Records from a collection
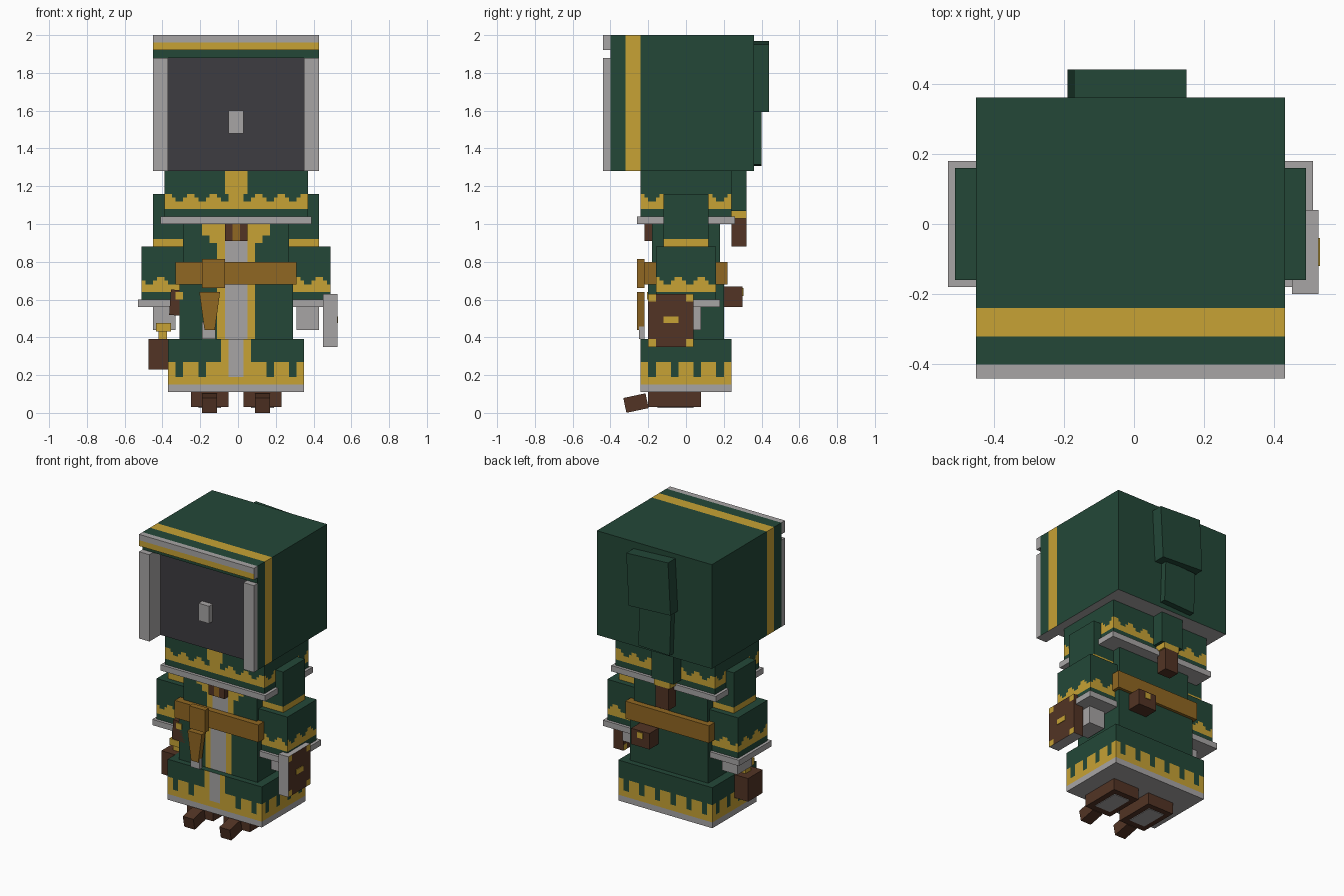
import bpy, bmesh, math
from mathutils import Vector

if "Cube" in bpy.data.objects:
    bpy.data.objects.remove(bpy.data.objects["Cube"])

COLOURS = {
    "green cloth": (0.017, 0.064, 0.039),
    "gold trim": (0.57, 0.36, 0.035),
    "grey fur": (0.39, 0.375, 0.375),
    "dark face": (0.048, 0.045, 0.053),
    "dark leather": (0.085, 0.034, 0.018),
    "tan leather": (0.28, 0.135, 0.016),
}
GREEN, GOLD, FUR, FACE, LEATHER, TAN = COLOURS
MID = -0.01  # the figure's mirror plane in x


def make_material(name, rgb):
    mat = bpy.data.materials.new(name)
    mat.use_nodes = True
    mat.diffuse_color = (*rgb, 1)
    mat.node_tree.nodes["Principled BSDF"].inputs["Base Color"].default_value = (*rgb, 1)
    return mat


MATS = {name: make_material(name, rgb) for name, rgb in COLOURS.items()}


def box(name, xs, ys, zs, colour, rule=None, steps=(0, 0, 0), tilt=(0, 0, 0), taper=1):
    """Box from ranges; a rule may recolour cells cut at the given steps."""
    lo, hi = (Vector(p) for p in zip(xs, ys, zs))
    mid, size = (lo + hi) / 2, hi - lo
    bm = bmesh.new()
    bmesh.ops.create_cube(bm, size=1)
    for v in bm.verts:
        if v.co.z < 0:
            v.co.x *= taper
        v.co = v.co * size
    for axis, step in enumerate(steps):
        if not step:
            continue
        normal = Vector([float(i == axis) for i in range(3)])
        for k in range(1, round(size[axis] / step)):
            bmesh.ops.bisect_plane(bm, geom=bm.verts[:] + bm.edges[:] + bm.faces[:],
                                   plane_co=normal * (k * step - size[axis] / 2),
                                   plane_no=normal)
    bm.normal_update()
    mesh = bpy.data.meshes.new(name)
    slots = [colour]
    if rule:
        for f in bm.faces:
            pick = rule(f.calc_center_median() + mid, f.normal) or colour
            if pick not in slots:
                slots.append(pick)
            f.material_index = slots.index(pick)
        # merge cells of one colour back into large faces
        bmesh.ops.dissolve_limit(bm, angle_limit=0.01, verts=bm.verts[:],
                                 edges=bm.edges[:], delimit={'MATERIAL'})
    bm.to_mesh(mesh)
    bm.free()
    for s in slots:
        mesh.materials.append(MATS[s])
    obj = bpy.data.objects.new(name, mesh)
    obj.location = mid
    obj.rotation_euler = [math.radians(a) for a in tilt]
    bpy.context.collection.objects.link(obj)
    return obj


def pair(name, xs, *args, **kw):
    """Mirrored parts; xs is measured outward from the mirror plane."""
    box("left_" + name, (MID + xs[0], MID + xs[1]), *args, **kw)
    box("right_" + name, (MID - xs[1], MID - xs[0]), *args, **kw)


def toothed(c, n, base, low, top, rounded=False, shift=0.0):
    """True inside a gold hem whose upper edge is cut into teeth."""
    if abs(n.z) > 0.5 or not base < c.z < top:
        return False
    t = (c.x - MID if abs(n.y) > 0.5 else c.y) + shift
    off = abs((t + 0.06) % 0.12 - 0.06)
    return c.z < low or off < (0.04 if not rounded or c.z < (low + top) / 2 else 0.02)


# hooded head with a recessed face
def hood_rule(c, n):
    if n.z < -0.5:
        return FUR
    if n.y < -0.5:
        return FACE
    return GOLD if c.y < -0.24 and n.y < 0.5 else None


def cheek_rule(c, n):
    inner = n.x * (c.x - MID) < 0 and abs(n.x) > 0.5
    return FUR if inner or n.z < -0.5 else None


box("hood", (-0.45, 0.43), (-0.32, 0.36), (1.28, 2), GREEN, hood_rule, (0, 0.08, 0))
box("hood_brow", (-0.45, 0.43), (-0.40, -0.32), (1.88, 2), GREEN)
pair("hood_cheek", (0.36, 0.44), (-0.40, -0.32), (1.28, 1.88), GREEN, cheek_rule)
box("brow_fur", (-0.45, 0.43), (-0.44, -0.40), (1.92, 2), FUR,
    lambda c, n: GOLD if n.y < -0.5 and c.z < 1.96 else None, (0, 0, 0.04))
pair("cheek_fur", (0.36, 0.44), (-0.44, -0.40), (1.28, 1.88), FUR)
box("nose", (-0.05, 0.03), (-0.36, -0.32), (1.48, 1.60), FUR)

# hanging hood tail
box("tail_upper", (-0.18, 0.14), (0.36, 0.44), (1.60, 1.96), GREEN, tilt=(0, 3, 0))
box("tail_middle", (-0.16, 0.08), (0.36, 0.40), (1.31, 1.60), GREEN, tilt=(0, -2, 0))
box("tail_lower", (-0.13, 0.04), (0.24, 0.32), (1.07, 1.28), GREEN)
box("tail_ring", (-0.10, 0.02), (0.24, 0.32), (1.03, 1.07), GOLD)
box("tail_tip", (-0.09, 0.01), (0.24, 0.32), (0.88, 1.03), LEATHER)


# shoulder cape
def cape_rule(c, n):
    u = abs(c.x - MID)
    if n.y < -0.5 and c.z > 1.12 and u < (0.04 if c.z < 1.16 else 0.06):
        return GOLD
    return GOLD if toothed(c, n, 1.08, 1.12, 1.16, True) else None


box("cape", (-0.39, 0.37), (-0.24, 0.24), (1.04, 1.28), GREEN, cape_rule, (0.02, 0.02, 0.02))
box("cape_fur", (-0.41, 0.39), (-0.26, 0.26), (1.0, 1.04), FUR)


# coat with a fur front edged in gold
def coat_rule(c, n):
    if n.y > -0.5:
        return None
    u = abs(c.x - MID)
    edge = 0.18 if c.z > 0.94 else 0.14 if c.z > 0.90 else 0.10
    return FUR if u < 0.06 else GOLD if u < edge else None


def skirt_rule(c, n):
    if n.z < -0.5 or (c.z < 0.15 and n.z < 0.5):
        return FUR
    u = abs(c.x - MID)
    if n.y < -0.5 and c.z > 0.19 and u < 0.08:
        return FUR if u < 0.04 else GOLD
    return GOLD if toothed(c, n, 0.15, 0.19, 0.27) else None


box("coat_upper", (-0.29, 0.27), (-0.18, 0.18), (0.66, 1.0), GREEN, coat_rule, (0.02, 0, 0.02))
box("coat_lower", (-0.31, 0.29), (-0.20, 0.20), (0.39, 0.68), GREEN, coat_rule, (0.02, 0, 0))
box("skirt", (-0.37, 0.35), (-0.24, 0.24), (0.11, 0.39), GREEN, skirt_rule, (0.02, 0.02, 0.04))
box("neck_clasp", (-0.07, 0.05), (-0.22, -0.18), (0.91, 1.0), LEATHER,
    lambda c, n: TAN if n.y < -0.5 and abs(c.x - MID) < 0.02 else None, (0.04, 0, 0))

# arms
pair("upper_arm", (0.28, 0.44), (-0.12, 0.12), (0.88, 1.16), GREEN,
     lambda c, n: GOLD if c.z < 0.92 and abs(n.z) < 0.5 else None, (0, 0, 0.04))
pair("sleeve", (0.28, 0.50), (-0.16, 0.16), (0.60, 0.88), GREEN,
     lambda c, n: GOLD if toothed(c, n, 0.64, 0.68, 0.72, True, 0.04) else None,
     (0.02, 0.02, 0.02))
pair("cuff_fur", (0.28, 0.52), (-0.18, 0.18), (0.56, 0.60), FUR)
pair("hand", (0.32, 0.44), (-0.08, 0.08), (0.44, 0.56), FUR)

# belt and things hung from it
box("belt", (-0.33, 0.31), (-0.22, 0.22), (0.68, 0.80), TAN)
box("buckle", (-0.19, -0.07), (-0.26, -0.22), (0.66, 0.815), TAN)
box("sheath", (-0.205, -0.095), (-0.26, -0.22), (0.44, 0.64), TAN, taper=0.5)
box("blade_tip", (-0.19, -0.12), (-0.25, -0.22), (0.39, 0.48), FUR)
box("side_pouch", (-0.36, -0.26), (-0.20, -0.10), (0.515, 0.65), LEATHER, tilt=(0, 4, 0))
box("side_pouch_clasp", (-0.33, -0.29), (-0.206, -0.198), (0.60, 0.64), GOLD)
box("back_pouch", (0.07, 0.21), (0.20, 0.30), (0.56, 0.67), LEATHER)
box("back_pouch_clasp", (0.12, 0.16), (0.298, 0.305), (0.62, 0.66), GOLD)

# flask under the right hand
box("flask_body", (-0.475, -0.37), (-0.16, 0.0), (0.23, 0.39), LEATHER)
box("flask_neck", (-0.42, -0.375), (-0.11, -0.05), (0.39, 0.43), GOLD)
box("flask_cap", (-0.434, -0.354), (-0.13, -0.03), (0.43, 0.475), GOLD)


# book at the left hand
def book_rule(c, n):
    if n.y < -0.5 or abs(n.z) > 0.5:
        return FUR
    corner = abs(c.y + 0.08) > 0.08 and abs(c.z - 0.49) > 0.10
    return GOLD if corner and abs(n.x) > 0.5 else None


box("book", (0.45, 0.526), (-0.20, 0.04), (0.35, 0.63), LEATHER, book_rule, (0, 0.04, 0.04))
box("book_emblem", (0.525, 0.53), (-0.12, -0.04), (0.475, 0.51), GOLD)

# boots with drooping toes
pair("boot", (0.04, 0.24), (-0.20, 0.08), (0.03, 0.11), LEATHER)
pair("boot_sole", (0.08, 0.20), (-0.15, 0.04), (0.026, 0.031), FUR)
pair("boot_toe", (0.10, 0.18), (-0.325, -0.205), (0.012, 0.092), LEATHER, tilt=(12, 0, 0))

§ **What is required**: Set down only the line containing "(0, 0.04, 0.04))" and the lines after it through the end, exactly as they appear above.

§ **Solution to the exercise**:
box("book", (0.45, 0.526), (-0.20, 0.04), (0.35, 0.63), LEATHER, book_rule, (0, 0.04, 0.04))
box("book_emblem", (0.525, 0.53), (-0.12, -0.04), (0.475, 0.51), GOLD)

# boots with drooping toes
pair("boot", (0.04, 0.24), (-0.20, 0.08), (0.03, 0.11), LEATHER)
pair("boot_sole", (0.08, 0.20), (-0.15, 0.04), (0.026, 0.031), FUR)
pair("boot_toe", (0.10, 0.18), (-0.325, -0.205), (0.012, 0.092), LEATHER, tilt=(12, 0, 0))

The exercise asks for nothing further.